5 Years and 100 Posts...Happy Anniversary to the Apple Harvest blog!

I published first Apple Harvest blog post in July 2009, and, today, just under five years later I’m posting the 100th entry. I might not be the most prolific blogger in history, and I’ve never made a cent out of it, but I’ve had a lot of fun writing the posts, and I hope a few people have enjoyed reading them. Maybe some of you have even been able to resolve a problem or decide on a purchase as a result of what you’ve read here. That would be a real bonus. I’m looking forward to writing the next 100 posts - though I hope it might not take so long this time.

Since that first post the Apple Harvest has been through quite a lot of change. It has had temporary HQs in Derby, Zurich and New England. Posts have been written on 4 different Macs - the original 2007 MacBook Pro, the 2008 iMac, the 2011 MacBook Air, and the 2012 iMac. All of which are still going strong.

I’ve also read the final published blog on my original iPad, my iPad 3, original iPad mini, iPhone 3s, iPhone 4 and iPhone 5. Along the way I’ve also listened to music on my original iPod touch and an iPod Classic.

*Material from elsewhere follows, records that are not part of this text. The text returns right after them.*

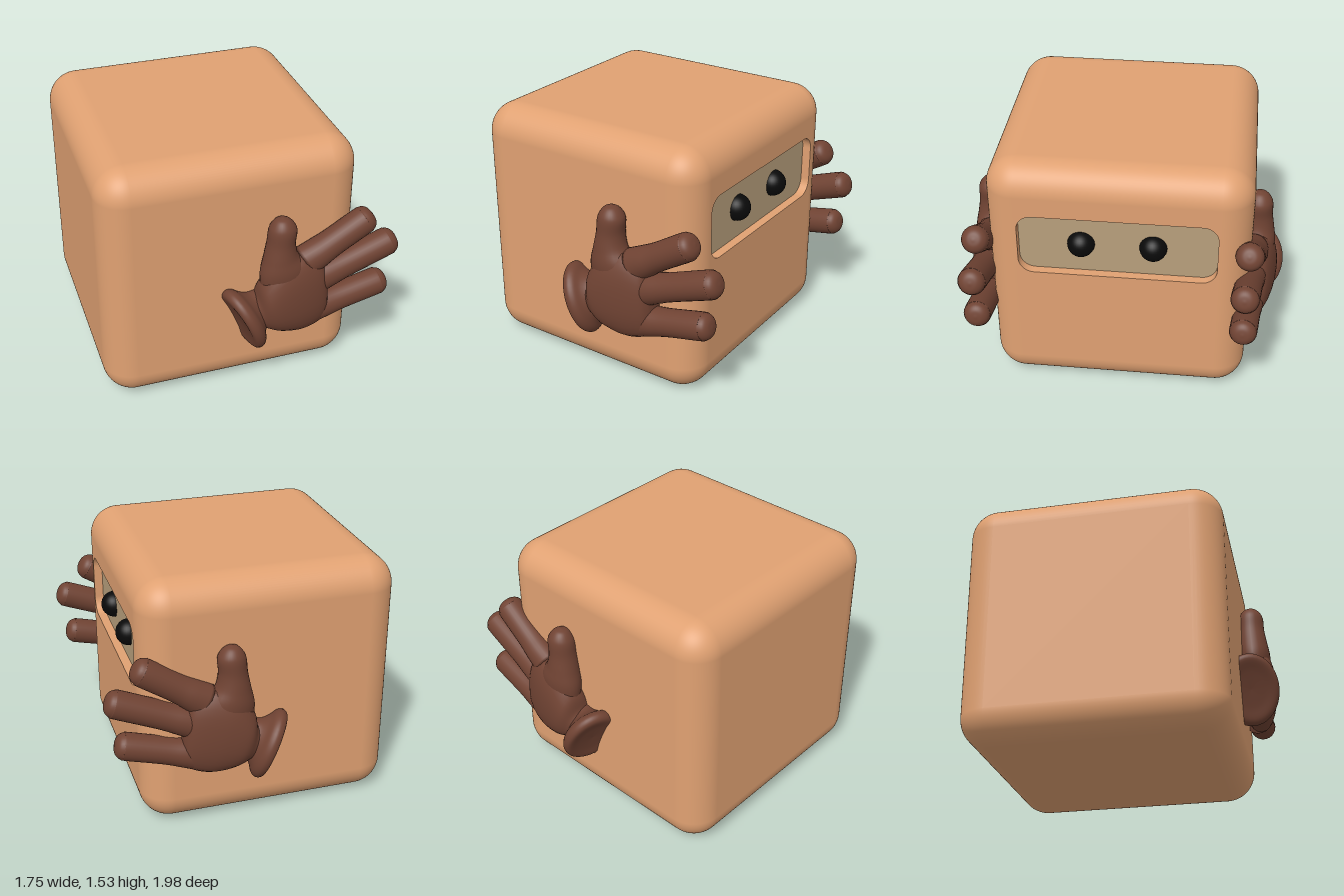
import * as THREE from 'three';
import { RoundedBoxGeometry } from 'three/addons/geometries/RoundedBoxGeometry.js';

const mat = (color) => new THREE.MeshStandardMaterial({ color });

function part(name, geometry, material) {
  const mesh = new THREE.Mesh(geometry, material);
  mesh.name = name;
  return mesh;
}

function roundedRect(target, cx, cy, hw, hh, r) {
  const q = Math.PI / 2;
  target.absarc(cx + hw - r, cy + hh - r, r, 0, q);
  target.absarc(cx - hw + r, cy + hh - r, r, q, 2 * q);
  target.absarc(cx - hw + r, cy - hh + r, r, 2 * q, 3 * q);
  target.absarc(cx + hw - r, cy - hh + r, r, 3 * q, 4 * q);
  target.closePath();
  return target;
}

// Smooth closed loft. Each section: [ax, ay, bx, by, zCentre, zHalf],
// where a and b are the two outline points of an oval ring.
function loft(sections, steps = 40, power = 1, sides = 28) {
  const curve = (f) => new THREE.CatmullRomCurve3(
    sections.map((s) => new THREE.Vector3(...f(s))), false, 'catmullrom', 0.5);
  const ca = curve((s) => [s[0], s[1], 0]);
  const cb = curve((s) => [s[2], s[3], 0]);
  const cz = curve((s) => [s[4], s[5], 0]);
  const bend = (v) => Math.sign(v) * Math.abs(v) ** power;
  const pos = [], index = [];
  const centre = [];
  for (let i = 0; i <= steps; i++) {
    const a = ca.getPoint(i / steps), b = cb.getPoint(i / steps), z = cz.getPoint(i / steps);
    const m = a.clone().add(b).multiplyScalar(0.5);
    centre.push([m.x, m.y, z.x]);
    for (let j = 0; j < sides; j++) {
      const t = (j / sides) * Math.PI * 2;
      const c = bend(Math.cos(t)), s = bend(Math.sin(t));
      pos.push(m.x + (a.x - m.x) * c, m.y + (a.y - m.y) * c, z.x + z.y * s);
    }
  }
  for (let i = 0; i < steps; i++) {
    for (let j = 0; j < sides; j++) {
      const k = (j + 1) % sides, p = i * sides, q = p + sides;
      index.push(p + j, p + k, q + k, p + j, q + k, q + j);
    }
  }
  const first = pos.length / 3, last = steps * sides;
  pos.push(...centre[0], ...centre[steps]);
  for (let j = 0; j < sides; j++) {
    const k = (j + 1) % sides;
    index.push(first, k, j, first + 1, last + j, last + k);
  }
  const g = new THREE.BufferGeometry();
  g.setAttribute('position', new THREE.Float32BufferAttribute(pos, 3));
  g.setIndex(index);
  g.computeVertexNormals();
  return g;
}

// Blunt finger from its root to the centre of its tip, flared at the root
function finger(x0, y0, x1, y1, r) {
  const len = Math.hypot(x1 - x0, y1 - y0);
  const dx = (x1 - x0) / len, dy = (y1 - y0) / len;
  const rows = [
    [0, 1.25], [0.25 * len, 1.1], [0.5 * len, 1], [len, 1], [len + 0.35 * r, 0.95],
    [len + 0.65 * r, 0.8], [len + 0.85 * r, 0.5], [len + 0.92 * r, 0.08],
  ];
  return loft(rows.map(([s, k]) => {
    const x = x0 + dx * s, y = y0 + dy * s, w = r * k;
    return [x - dy * w, y + dx * w, x + dy * w, y - dx * w, 0.82, Math.min(w, 1.06 * r)];
  }));
}

function handParts() {
  const palm = loft([
    [-0.03, 0.62, 0.03, 0.44, 0.81, 0.09],
    [0.0, 0.65, 0.055, 0.43, 0.82, 0.1],
    [0.025, 0.75, 0.14, 0.4, 0.84, 0.115],
    [0.12, 0.87, 0.26, 0.38, 0.845, 0.115],
    [0.25, 0.91, 0.36, 0.395, 0.84, 0.105],
    [0.36, 0.88, 0.42, 0.43, 0.83, 0.088],
    [0.41, 0.8, 0.44, 0.5, 0.82, 0.06],
    [0.43, 0.7, 0.44, 0.6, 0.82, 0.02],
  ], 48, 0.9);
  const thumb = loft([
    [0.03, 0.68, 0.34, 0.7, 0.835, 0.09],
    [0.02, 0.8, 0.3, 0.84, 0.835, 0.1],
    [0.04, 0.9, 0.245, 0.92, 0.83, 0.092],
    [0.06, 1.0, 0.228, 1.0, 0.825, 0.083],
    [0.068, 1.08, 0.234, 1.08, 0.825, 0.08],
    [0.083, 1.12, 0.22, 1.12, 0.825, 0.068],
    [0.11, 1.152, 0.19, 1.152, 0.825, 0.04],
    [0.145, 1.164, 0.157, 1.164, 0.825, 0.006],
  ]);

  // Flared cuff, an oval lathe turned along the forearm
  const profile = new THREE.SplineCurve([
    [0.001, 0], [0.5, -0.005], [0.88, -0.012], [1, 0.02], [0.93, 0.055],
    [0.73, 0.085], [0.57, 0.125], [0.5, 0.18],
  ].map(([r, y]) => new THREE.Vector2(r, y))).getPoints(36);
  const cuff = new THREE.LatheGeometry(profile, 40).scale(0.22, 1, 0.175);
  const axis = new THREE.Vector3(0.9, 0.37, -0.25).normalize();
  const across = new THREE.Vector3(0.37, -0.9, 0).normalize();
  cuff.applyMatrix4(new THREE.Matrix4()
    .makeBasis(across, axis, across.clone().cross(axis))
    .setPosition(-0.095, 0.495, 0.825));

  return {
    palm, thumb, cuff,
    upperFinger: finger(0.3, 0.83, 0.64, 1.04, 0.083),
    middleFinger: finger(0.32, 0.68, 0.795, 0.86, 0.083),
    lowerFinger: finger(0.32, 0.482, 0.75, 0.585, 0.082),
  };
}

// Mirror across z = 0, keeping faces outward
function mirrorZ(geometry) {
  const g = geometry.clone().scale(1, 1, -1);
  const ix = g.index.array;
  for (let i = 0; i < ix.length; i += 3) [ix[i], ix[i + 1]] = [ix[i + 1], ix[i]];
  return g;
}

export function createModel() {
  const root = new THREE.Group();
  root.name = 'boxCreature';
  const skin = mat(0xe0a172), brown = mat(0x704333);
  const panelMat = mat(0xb89f7c), black = mat(0x0a0a0a);

  // Rounded cube, left open on the flat of its face side
  const size = 1.53, depth = 1.535, radius = 0.18, recess = 0.055;
  const cx = -0.11, cy = size / 2, faceX = cx + size / 2;
  const shell = new RoundedBoxGeometry(size, size, depth, 8, radius);
  const keep = { position: [], normal: [] };
  const p = shell.attributes.position;
  for (let i = 0; i < p.count; i += 3) {
    if ([0, 1, 2].every((k) => p.getX(i + k) > size / 2 - 1e-5)) continue;
    for (const key of ['position', 'normal']) {
      const a = shell.attributes[key].array;
      for (let k = 0; k < 9; k++) keep[key].push(a[i * 3 + k]);
    }
  }
  const body = new THREE.BufferGeometry();
  for (const key of ['position', 'normal']) {
    body.setAttribute(key, new THREE.Float32BufferAttribute(keep[key], 3));
  }
  root.add(part('body', body.translate(cx, cy, 0), skin));

  // Face plate with the visor opening
  const hw = depth / 2 - radius, hh = size / 2 - radius;
  const plate = new THREE.Shape();
  plate.moveTo(-hw, -hh).lineTo(hw, -hh).lineTo(hw, hh).lineTo(-hw, hh).closePath();
  const opening = (target) => roundedRect(target, 0, 0.27, 0.577, 0.195, 0.09);
  plate.holes.push(opening(new THREE.Path()));
  const plateGeo = new THREE.ExtrudeGeometry(plate, { depth: recess, bevelEnabled: false, curveSegments: 10 });
  plateGeo.rotateY(Math.PI / 2).translate(faceX - recess, cy, 0);
  root.add(part('facePlate', plateGeo, skin));

  // Recessed panel and eyes
  const panel = new THREE.ShapeGeometry(opening(new THREE.Shape()), 10);
  panel.rotateY(Math.PI / 2).translate(faceX - recess + 0.001, cy, 0);
  root.add(part('visorPanel', panel, panelMat));
  for (const [name, z] of [['leftEye', -0.205], ['rightEye', 0.213]]) {
    const eye = part(name, new THREE.SphereGeometry(0.08, 32, 20), black);
    eye.position.set(faceX - recess, 1.03, z);
    root.add(eye);
  }

  // Hands on both sides; the far one is turned slightly inward
  const parts = handParts();
  const near = new THREE.Group(), far = new THREE.Group();
  near.name = 'nearHand';
  far.name = 'farHand';
  const pivot = new THREE.Vector3(-0.09, 0, -0.83);
  far.position.copy(pivot);
  far.rotation.y = -0.085;
  for (const [name, g] of Object.entries(parts)) {
    near.add(part(name, g, brown));
    far.add(part(name, mirrorZ(g).translate(-pivot.x, 0, -pivot.z), brown));
  }
  root.add(near, far);
  return root;
}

Network support has come from various Airport Express devices, an Airport Extreme and a Time Capsule.

There are probably enough cables to stretch the length of the UK and enough external hard disks to store every episode of Coronation Street (approaching 8500 at the time of writing), Eastenders (nearly 5000 episodes) Neighbours (nearly 7000 episodes) and a bit of room left over for Dr Who (900 episodes).

My downloaded media library has grown from 0 bytes to 1Tb (previously everything was on CD or DVD), and I’ve read just about every book about Apple and Steve Jobs that has ever been published (before 2007 I’d read just about every book about MicroSoft and Bill Gates!). In order to get those downloads, the internet speed into Apple Harvest HQ has gone from about 3Mbps to 130Mbps, and a lot of those downloads have been watched through the 2nd and 3rd generation Apple TVs.

Who knows what changes we will experience over the next 5 years or 100 posts, but I’m sure it’ll be exciting, and the Apple Harvest will be here to witness and document it - hopefully by thought control!!!

A huge and heartfelt “Thank You” to all the Apple Harvest blog readers for taking your time to read my ramblings - and for making the effort so worthwhile!